Having now had the opportunity to consider all information and evidence that has been put forward, the arbitrator will come to a decision which is legally binding on the parties. The arbitral award can then be enforced in the same manner as a judgment or order of the court.
The arbitrator’s decision can be challenged on any of the three standard bases for challenging an arbitral award, namely: that the award was made without jurisdiction, that there has been a serious irregularity that has caused or will cause substantial injustice to the applicant, or that the arbitrator has erred on a point of law.
How will the Bill affect landlords and commercial tenants?
Although a number of the temporary measures which restrict a landlord’s ability to recover rental arrears will be repealed upon the assent of this Bill, in many cases these temporary measures will be replaced with a moratorium and mandatory arbitration procedure which will prove equally restrictive, or possibly even more so.
As has been clear since this Bill was announced, these provisions are intended to ensure that otherwise viable businesses are not forced into insolvency as a result of COVID-19 related closure requirements. While the provisions of the Bill may, on the face of it, seem to award a great deal of power to commercial tenants, there are a number of conditions which limit the protections of the Bill to a specific type of commercial tenant. The definitions of ‘business tenancy’ and ‘protected rent debt’ will exclude many commercial tenants who did not ‘feel the pinch’ of the COVID-19 related closures to the same extent as others.

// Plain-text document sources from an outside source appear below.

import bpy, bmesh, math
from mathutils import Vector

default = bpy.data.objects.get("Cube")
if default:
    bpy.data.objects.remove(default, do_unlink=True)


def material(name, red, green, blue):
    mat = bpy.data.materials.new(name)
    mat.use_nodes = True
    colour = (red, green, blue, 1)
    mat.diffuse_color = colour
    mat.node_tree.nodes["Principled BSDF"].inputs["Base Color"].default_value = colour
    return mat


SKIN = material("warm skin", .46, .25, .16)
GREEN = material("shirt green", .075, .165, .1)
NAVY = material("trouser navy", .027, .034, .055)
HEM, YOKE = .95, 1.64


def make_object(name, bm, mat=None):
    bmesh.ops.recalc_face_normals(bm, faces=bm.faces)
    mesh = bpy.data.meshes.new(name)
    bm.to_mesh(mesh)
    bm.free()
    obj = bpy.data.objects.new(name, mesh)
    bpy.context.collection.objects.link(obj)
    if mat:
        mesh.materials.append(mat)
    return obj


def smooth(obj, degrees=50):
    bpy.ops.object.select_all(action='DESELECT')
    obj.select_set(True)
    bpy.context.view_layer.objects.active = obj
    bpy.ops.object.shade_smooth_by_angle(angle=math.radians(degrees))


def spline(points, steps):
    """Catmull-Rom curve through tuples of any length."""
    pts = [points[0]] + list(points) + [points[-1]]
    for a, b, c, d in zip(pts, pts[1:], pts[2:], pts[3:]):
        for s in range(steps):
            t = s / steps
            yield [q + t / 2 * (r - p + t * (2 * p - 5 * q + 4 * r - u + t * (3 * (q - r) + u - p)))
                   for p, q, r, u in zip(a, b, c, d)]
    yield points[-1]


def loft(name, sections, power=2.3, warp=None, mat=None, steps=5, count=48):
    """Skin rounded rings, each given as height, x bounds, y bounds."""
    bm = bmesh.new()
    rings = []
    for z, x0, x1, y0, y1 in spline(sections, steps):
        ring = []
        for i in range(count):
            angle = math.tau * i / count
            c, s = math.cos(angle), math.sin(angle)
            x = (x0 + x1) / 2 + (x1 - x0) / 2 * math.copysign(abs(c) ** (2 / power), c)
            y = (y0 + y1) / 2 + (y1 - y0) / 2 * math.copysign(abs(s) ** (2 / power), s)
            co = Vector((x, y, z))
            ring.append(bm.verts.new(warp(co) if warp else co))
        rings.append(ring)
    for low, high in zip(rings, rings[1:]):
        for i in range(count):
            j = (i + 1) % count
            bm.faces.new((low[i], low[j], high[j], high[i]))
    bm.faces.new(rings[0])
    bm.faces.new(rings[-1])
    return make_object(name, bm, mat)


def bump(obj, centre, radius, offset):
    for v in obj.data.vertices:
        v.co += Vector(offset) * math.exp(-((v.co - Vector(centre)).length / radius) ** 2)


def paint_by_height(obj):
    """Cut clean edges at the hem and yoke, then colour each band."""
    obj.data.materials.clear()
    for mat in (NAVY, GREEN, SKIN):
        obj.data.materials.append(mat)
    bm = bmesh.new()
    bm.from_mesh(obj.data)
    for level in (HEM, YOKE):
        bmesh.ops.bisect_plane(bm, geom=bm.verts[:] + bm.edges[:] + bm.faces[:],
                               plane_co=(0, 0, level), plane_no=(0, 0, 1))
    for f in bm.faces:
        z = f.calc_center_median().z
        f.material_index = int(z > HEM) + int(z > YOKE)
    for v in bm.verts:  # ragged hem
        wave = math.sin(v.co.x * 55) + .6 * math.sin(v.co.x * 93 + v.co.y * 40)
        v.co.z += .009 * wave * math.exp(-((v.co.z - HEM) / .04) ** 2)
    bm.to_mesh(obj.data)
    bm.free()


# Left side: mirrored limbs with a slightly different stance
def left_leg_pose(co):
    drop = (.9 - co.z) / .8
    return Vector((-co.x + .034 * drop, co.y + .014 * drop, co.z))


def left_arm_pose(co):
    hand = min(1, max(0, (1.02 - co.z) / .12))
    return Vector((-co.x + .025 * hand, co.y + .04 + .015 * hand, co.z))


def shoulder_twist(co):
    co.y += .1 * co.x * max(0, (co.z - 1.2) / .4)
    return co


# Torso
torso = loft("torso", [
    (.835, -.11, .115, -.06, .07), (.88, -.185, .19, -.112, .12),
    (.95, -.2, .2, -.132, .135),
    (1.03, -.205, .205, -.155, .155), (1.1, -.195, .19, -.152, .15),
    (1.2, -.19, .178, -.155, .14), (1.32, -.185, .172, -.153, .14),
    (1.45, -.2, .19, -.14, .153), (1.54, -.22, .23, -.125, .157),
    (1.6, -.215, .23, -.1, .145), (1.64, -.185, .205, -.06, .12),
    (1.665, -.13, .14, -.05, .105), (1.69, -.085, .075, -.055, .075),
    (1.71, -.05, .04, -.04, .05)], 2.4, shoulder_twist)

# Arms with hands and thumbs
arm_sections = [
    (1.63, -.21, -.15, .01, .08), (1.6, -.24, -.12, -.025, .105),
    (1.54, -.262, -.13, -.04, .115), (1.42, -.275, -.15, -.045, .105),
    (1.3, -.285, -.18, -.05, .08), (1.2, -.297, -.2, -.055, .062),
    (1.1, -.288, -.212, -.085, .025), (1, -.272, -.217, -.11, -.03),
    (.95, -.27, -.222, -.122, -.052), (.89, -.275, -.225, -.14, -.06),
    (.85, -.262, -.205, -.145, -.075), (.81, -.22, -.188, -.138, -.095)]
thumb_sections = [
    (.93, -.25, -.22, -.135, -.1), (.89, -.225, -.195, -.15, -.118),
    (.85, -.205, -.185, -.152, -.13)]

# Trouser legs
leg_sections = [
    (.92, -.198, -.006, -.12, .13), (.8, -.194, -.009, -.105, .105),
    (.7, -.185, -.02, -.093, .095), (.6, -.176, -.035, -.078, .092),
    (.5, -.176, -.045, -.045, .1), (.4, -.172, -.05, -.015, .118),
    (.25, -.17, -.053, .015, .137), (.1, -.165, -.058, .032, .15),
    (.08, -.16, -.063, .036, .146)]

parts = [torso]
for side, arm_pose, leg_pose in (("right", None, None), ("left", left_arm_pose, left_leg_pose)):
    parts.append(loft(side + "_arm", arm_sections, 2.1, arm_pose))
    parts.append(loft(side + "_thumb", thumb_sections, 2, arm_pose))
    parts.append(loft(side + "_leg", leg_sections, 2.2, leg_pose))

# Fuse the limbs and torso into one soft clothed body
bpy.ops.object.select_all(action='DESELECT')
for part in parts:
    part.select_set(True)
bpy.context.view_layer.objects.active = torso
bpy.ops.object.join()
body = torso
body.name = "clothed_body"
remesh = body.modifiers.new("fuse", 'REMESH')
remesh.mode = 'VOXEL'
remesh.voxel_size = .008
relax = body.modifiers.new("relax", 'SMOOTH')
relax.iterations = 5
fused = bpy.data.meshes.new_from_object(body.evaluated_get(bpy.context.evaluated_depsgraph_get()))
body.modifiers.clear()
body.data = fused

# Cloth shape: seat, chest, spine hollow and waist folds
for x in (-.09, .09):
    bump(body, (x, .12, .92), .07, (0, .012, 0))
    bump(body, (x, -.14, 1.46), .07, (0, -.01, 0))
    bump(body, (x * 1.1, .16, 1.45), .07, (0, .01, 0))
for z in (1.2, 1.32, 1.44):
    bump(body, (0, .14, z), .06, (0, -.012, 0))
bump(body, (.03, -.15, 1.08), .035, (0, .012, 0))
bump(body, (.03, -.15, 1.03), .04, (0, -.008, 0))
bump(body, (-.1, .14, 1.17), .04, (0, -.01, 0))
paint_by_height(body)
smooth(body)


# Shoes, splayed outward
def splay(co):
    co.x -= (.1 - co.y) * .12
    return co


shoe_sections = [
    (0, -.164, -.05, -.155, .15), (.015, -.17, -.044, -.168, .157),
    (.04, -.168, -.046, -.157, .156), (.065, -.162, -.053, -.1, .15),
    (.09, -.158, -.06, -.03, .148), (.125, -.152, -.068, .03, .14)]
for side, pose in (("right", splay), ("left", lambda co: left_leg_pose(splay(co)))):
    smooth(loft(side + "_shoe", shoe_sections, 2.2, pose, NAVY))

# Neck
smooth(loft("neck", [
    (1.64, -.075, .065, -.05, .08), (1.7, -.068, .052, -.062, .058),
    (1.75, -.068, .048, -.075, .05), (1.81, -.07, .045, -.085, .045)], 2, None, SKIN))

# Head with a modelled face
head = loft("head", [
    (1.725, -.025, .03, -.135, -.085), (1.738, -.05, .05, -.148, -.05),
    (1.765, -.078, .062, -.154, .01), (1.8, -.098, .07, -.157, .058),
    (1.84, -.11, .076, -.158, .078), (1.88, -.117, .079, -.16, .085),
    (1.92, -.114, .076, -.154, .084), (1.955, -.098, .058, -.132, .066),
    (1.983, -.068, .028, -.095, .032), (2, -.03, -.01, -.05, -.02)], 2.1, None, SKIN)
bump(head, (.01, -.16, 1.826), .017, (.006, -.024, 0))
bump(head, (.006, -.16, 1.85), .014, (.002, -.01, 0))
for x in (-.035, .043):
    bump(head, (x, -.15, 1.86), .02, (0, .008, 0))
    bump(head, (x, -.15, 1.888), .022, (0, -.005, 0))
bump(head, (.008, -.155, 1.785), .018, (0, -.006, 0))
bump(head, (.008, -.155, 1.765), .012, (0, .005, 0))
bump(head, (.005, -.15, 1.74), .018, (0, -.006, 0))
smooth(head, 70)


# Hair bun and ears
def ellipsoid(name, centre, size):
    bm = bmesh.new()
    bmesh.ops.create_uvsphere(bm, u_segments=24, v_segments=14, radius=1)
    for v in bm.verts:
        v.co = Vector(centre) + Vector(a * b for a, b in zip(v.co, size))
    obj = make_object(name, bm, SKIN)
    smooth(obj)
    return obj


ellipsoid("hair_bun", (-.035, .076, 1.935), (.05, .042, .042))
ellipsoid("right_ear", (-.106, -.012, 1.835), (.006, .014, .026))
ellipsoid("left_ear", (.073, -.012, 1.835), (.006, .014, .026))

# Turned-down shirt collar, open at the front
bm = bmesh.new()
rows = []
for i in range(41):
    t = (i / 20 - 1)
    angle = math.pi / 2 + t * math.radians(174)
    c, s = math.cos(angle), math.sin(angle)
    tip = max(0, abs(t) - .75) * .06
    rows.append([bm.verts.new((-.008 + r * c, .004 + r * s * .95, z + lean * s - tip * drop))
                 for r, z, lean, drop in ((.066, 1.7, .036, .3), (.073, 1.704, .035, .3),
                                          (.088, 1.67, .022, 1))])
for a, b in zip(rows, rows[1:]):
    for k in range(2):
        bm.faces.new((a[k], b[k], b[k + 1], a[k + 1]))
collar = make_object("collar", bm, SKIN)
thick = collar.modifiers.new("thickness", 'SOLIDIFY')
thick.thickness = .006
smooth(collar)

The definition of ‘protected rent debt’ limits the protections of the Bill to rental arrears which were accrued when the business was closed. Some may argue that this doesn’t go far enough; the pandemic has affected the revenues and footfall of many businesses beyond the point at which those businesses were actually shut, and many commercial tenants would argue that the Bill should also provide protection for rental arrears accrued as a result of these losses.
Furthermore, the express requirement for an arbitrator to consider the viability of the commercial tenant’s business, and the thorough financial examination that this will entail, may exclude a number of commercial tenants from the protections of the Bill, and indeed may highlight financial issues of which landlords were otherwise unaware.
While the Bill’s provisions may be less far reaching than they initially seem, the main impact of the Bill will likely be to foster a culture in which commercial landlords and tenants will be more likely to negotiate a settlement of rental arrears that have accrued during the pandemic. Landlords may realise that it will be cheaper in the long run to forego a certain level of arrears rather than spend the time and money on pursuing the full amount through a statutory arbitration. Indeed, on the other hand, tenants may, upon considering the strict conditions implicit in these provisions, consider that it is preferable to pay a bit more of the arrears than to take the risk of claiming full relief through this process.
It should also be noted that, while the provisions of the Bill only apply to specific protected rent debts, the Code provides guidance for commercial landlords and tenants engaged in disputes over all types of commercial rent debts incurred throughout the pandemic. We can therefore see that the Bill and supplemental Code may lead to a wider cultural shift and thus have an influence which extends far beyond the new statutory process itself.
With additional reporting by Ross Simpson.